For today’s online shopper, any extra degree of separation between the buyer and the product causes carts to be abandoned….and fast. Digital consumers expect to be able to see the product and buy a product with no clunky interference.
“The convergence between retail and media, this is it,” ASOS CEO Nick Robertson told Flashes and Flames. “The business model for magazines, that was advertising revenues, is now clothes sales.”
According to Darcy Coutler in Contently, fashion brands have discovered the sweet spot in using print to drive sales.
“We often talk about how stitching hard sells into your content marketing is a bad look, but we should probably make an exception for the fashion industry. The world’s hottest clothing brands are proving that commerce and content can live in harmony,” Coutler notes.

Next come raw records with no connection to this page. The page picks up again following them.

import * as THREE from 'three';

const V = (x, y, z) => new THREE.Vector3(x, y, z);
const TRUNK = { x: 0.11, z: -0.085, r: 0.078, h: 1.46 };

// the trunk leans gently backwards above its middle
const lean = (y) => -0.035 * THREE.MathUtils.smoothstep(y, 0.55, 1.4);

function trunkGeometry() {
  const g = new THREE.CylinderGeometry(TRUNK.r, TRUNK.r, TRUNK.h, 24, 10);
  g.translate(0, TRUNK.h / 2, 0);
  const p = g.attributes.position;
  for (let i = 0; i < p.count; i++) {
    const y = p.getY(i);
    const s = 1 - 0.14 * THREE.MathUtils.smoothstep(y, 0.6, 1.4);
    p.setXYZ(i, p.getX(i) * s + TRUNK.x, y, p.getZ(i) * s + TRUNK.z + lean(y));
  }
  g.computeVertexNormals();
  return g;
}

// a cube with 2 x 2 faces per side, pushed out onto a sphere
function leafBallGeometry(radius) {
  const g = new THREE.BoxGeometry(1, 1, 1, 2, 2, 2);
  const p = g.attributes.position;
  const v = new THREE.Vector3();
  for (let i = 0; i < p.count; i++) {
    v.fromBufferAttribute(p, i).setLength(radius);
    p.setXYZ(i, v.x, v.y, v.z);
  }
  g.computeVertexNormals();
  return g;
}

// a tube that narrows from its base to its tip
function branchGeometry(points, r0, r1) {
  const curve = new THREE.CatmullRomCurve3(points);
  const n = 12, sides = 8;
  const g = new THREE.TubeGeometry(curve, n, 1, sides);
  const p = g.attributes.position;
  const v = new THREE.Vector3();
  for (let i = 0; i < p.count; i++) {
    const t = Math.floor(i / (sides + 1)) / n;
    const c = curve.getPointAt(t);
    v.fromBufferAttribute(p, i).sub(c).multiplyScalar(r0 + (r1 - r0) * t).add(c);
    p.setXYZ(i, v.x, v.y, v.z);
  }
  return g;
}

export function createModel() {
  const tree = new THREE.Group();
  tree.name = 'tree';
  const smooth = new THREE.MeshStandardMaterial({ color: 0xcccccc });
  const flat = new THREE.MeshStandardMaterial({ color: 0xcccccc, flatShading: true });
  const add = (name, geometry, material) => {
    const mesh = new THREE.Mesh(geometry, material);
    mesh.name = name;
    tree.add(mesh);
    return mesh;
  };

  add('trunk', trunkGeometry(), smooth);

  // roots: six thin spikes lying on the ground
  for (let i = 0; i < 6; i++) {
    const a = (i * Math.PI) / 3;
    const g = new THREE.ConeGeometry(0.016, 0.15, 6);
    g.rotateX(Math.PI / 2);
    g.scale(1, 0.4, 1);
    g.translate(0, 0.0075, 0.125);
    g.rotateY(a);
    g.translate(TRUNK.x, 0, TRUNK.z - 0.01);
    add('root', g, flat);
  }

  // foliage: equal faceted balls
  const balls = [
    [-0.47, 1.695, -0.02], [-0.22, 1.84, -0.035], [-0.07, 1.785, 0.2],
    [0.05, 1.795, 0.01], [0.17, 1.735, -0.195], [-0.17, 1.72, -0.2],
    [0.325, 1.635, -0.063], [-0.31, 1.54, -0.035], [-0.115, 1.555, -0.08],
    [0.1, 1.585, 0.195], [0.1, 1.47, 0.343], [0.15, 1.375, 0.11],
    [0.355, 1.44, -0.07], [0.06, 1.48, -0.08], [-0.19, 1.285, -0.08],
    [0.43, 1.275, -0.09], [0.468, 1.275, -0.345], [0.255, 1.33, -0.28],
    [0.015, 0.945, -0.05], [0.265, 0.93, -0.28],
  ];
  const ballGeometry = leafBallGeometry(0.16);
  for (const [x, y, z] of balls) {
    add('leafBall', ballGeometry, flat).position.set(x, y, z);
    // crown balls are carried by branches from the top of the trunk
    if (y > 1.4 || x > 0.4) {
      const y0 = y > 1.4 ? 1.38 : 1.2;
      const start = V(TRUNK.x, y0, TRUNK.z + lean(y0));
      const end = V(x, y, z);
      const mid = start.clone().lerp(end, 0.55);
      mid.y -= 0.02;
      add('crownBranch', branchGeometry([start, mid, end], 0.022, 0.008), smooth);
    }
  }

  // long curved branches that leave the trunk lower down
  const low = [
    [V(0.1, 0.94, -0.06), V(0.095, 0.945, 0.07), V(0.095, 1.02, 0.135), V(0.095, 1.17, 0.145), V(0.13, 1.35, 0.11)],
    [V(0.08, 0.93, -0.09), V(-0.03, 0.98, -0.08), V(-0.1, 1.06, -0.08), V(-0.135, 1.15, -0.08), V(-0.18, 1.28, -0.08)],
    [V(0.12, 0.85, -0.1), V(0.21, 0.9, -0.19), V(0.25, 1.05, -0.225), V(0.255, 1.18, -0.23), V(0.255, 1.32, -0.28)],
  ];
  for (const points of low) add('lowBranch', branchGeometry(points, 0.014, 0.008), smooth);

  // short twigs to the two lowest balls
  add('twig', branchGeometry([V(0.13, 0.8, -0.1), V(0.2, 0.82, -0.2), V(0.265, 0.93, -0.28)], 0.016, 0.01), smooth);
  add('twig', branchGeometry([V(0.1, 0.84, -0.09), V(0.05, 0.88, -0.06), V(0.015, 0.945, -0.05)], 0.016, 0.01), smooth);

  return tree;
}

“ASOS clearly understands the model that brand magazines like Porter are using to thrive: Not only does it have a glossy print mag to flip through, but it also provides a clickable version online that allows users to shop right from the page,” Coutler.
And this is where the brand has it all over other fashion magazines like Vogue, Elle, Cosmopolitan and Glamour.
“Vogue uses LiketoKnow.it to turn its Instagram into a shoppable platform, but the service is not particularly user-friendly,” says Coutler. “It requires users to sign up, like photos on Instagram to get shopping information, and then wait for an email from the company in order to figure out where they can purchase items—not the most convenient process, particularly when you compare it to the ease of use of a platform like ASOS or Net-a-Porter.”
Cosmopolitan uses a better approach with its tablet magazine. Still, as Coulter notes, “brand publishers like ASOS magazine…have an inherent advantage: there’s no extra step or degree of separation in between the magazine and a potential purchase.”